AMERICAN FORK — A sixth grade student in American Fork has developed a program with the idea to stop cyber bullying and to provide a place where other students can feel safe online.
Chase Knighton called his anti-bullying program "Rally," and his teacher is crediting him with using technology in a positive way. The students do a lot of their school work using a Google account, and Knighton created a shared Google document where students can support each other.
"Kind of just to cheer everyone on and help them feel good about themselves," Knighton said. "Someone just wrote, 'I passed the test!' And I wrote back, 'Nice job.' "
Knighton's sixth grade teacher, Charlotte McGee, said she loves her class at Shelley Elementary because she feels that her students are all on the same team. McGee said that Knighton's online encouragement program has helped contribute to that feeling.
"He (Chase) has chosen to create this 'online community,' if you will, to help those in his class really come together and build that community," McGee said.
McGee emphasized the importance of teaching young students how to interact online.
"It's a place where I as a teacher help my students at their young age learn how to be appropriate online and make good choices on the Internet and how to interact with people there in a positive way," she said.
Principal Peggy Crandall said she encourages teachers helping students learn online etiquette at an early age because even in elementary school, cyber bullying is a problem.
"There have been times when I have had to remind students about cyber bullying, using technology of some sort to harass or tease or taunt someone else," Crandall said. "So it was so exciting to see someone with that refreshing idea of, 'What if we used technology to celebrate successes or to share concerns and then get support?' "
Knighton's idea was recently recognized by the Alpine School District, and after just a few weeks, he believes that "Rally" is working.
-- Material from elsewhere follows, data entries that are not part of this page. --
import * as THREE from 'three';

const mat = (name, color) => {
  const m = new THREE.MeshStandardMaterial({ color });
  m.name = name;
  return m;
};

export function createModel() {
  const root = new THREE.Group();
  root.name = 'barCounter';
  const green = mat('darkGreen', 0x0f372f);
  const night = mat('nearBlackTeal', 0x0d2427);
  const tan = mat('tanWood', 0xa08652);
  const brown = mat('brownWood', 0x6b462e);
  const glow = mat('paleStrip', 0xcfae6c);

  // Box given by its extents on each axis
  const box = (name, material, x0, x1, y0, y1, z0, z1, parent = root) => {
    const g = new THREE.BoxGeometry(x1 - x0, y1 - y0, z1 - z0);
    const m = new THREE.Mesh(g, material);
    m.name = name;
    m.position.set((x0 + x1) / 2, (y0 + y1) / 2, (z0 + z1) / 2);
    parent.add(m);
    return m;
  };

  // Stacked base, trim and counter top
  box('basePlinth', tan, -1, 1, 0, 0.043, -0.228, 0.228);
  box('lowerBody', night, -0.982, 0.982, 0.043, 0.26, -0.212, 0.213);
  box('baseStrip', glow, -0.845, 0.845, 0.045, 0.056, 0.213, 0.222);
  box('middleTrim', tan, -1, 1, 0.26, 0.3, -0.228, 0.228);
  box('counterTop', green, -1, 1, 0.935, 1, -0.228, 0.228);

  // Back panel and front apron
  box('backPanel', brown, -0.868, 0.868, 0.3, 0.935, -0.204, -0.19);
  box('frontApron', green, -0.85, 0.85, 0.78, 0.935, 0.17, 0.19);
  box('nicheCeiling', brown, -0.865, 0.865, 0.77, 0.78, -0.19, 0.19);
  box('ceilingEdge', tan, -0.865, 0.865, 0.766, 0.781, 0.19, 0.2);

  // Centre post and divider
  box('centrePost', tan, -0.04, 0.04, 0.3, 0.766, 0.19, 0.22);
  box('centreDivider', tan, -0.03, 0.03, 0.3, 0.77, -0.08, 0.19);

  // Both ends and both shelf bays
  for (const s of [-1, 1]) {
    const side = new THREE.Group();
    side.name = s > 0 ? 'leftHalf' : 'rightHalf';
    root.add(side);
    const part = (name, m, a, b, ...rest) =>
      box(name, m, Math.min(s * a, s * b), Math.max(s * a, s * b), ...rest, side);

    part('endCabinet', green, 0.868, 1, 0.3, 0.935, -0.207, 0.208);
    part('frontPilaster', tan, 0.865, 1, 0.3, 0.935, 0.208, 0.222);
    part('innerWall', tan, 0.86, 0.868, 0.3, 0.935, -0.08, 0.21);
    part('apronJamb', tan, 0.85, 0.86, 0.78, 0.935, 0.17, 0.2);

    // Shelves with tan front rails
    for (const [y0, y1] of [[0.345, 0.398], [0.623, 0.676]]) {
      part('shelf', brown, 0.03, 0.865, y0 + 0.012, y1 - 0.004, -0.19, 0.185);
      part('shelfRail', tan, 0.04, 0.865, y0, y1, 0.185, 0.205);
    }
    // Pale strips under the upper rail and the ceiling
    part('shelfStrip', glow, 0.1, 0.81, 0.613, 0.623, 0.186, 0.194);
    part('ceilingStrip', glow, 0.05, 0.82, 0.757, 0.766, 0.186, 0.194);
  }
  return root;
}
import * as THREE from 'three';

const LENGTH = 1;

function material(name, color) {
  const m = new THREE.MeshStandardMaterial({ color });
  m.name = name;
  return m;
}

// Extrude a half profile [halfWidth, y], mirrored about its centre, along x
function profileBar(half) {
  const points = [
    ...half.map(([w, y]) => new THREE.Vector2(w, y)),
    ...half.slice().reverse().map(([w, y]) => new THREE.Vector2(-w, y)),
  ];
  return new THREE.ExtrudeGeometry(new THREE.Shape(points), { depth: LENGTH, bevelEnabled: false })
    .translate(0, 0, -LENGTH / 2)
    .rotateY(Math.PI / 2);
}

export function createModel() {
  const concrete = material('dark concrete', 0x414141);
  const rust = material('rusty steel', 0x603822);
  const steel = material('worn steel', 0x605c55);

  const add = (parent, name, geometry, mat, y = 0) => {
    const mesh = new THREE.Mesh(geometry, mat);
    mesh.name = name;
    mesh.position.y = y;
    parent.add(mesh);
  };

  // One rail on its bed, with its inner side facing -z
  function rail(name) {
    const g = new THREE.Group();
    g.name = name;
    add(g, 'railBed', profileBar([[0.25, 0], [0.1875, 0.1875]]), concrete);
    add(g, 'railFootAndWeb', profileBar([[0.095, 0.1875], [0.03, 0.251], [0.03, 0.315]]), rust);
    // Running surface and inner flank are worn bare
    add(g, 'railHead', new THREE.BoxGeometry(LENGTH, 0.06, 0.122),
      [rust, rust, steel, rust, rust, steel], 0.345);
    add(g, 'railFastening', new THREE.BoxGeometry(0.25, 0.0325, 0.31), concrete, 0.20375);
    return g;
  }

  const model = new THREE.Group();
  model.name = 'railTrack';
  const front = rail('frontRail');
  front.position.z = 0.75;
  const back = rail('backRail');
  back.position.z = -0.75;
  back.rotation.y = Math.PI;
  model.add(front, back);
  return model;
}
"Just people feeling down like something happened out of school and once they get to school, everybody cheers them up," Knighton said. "It's a positive influence."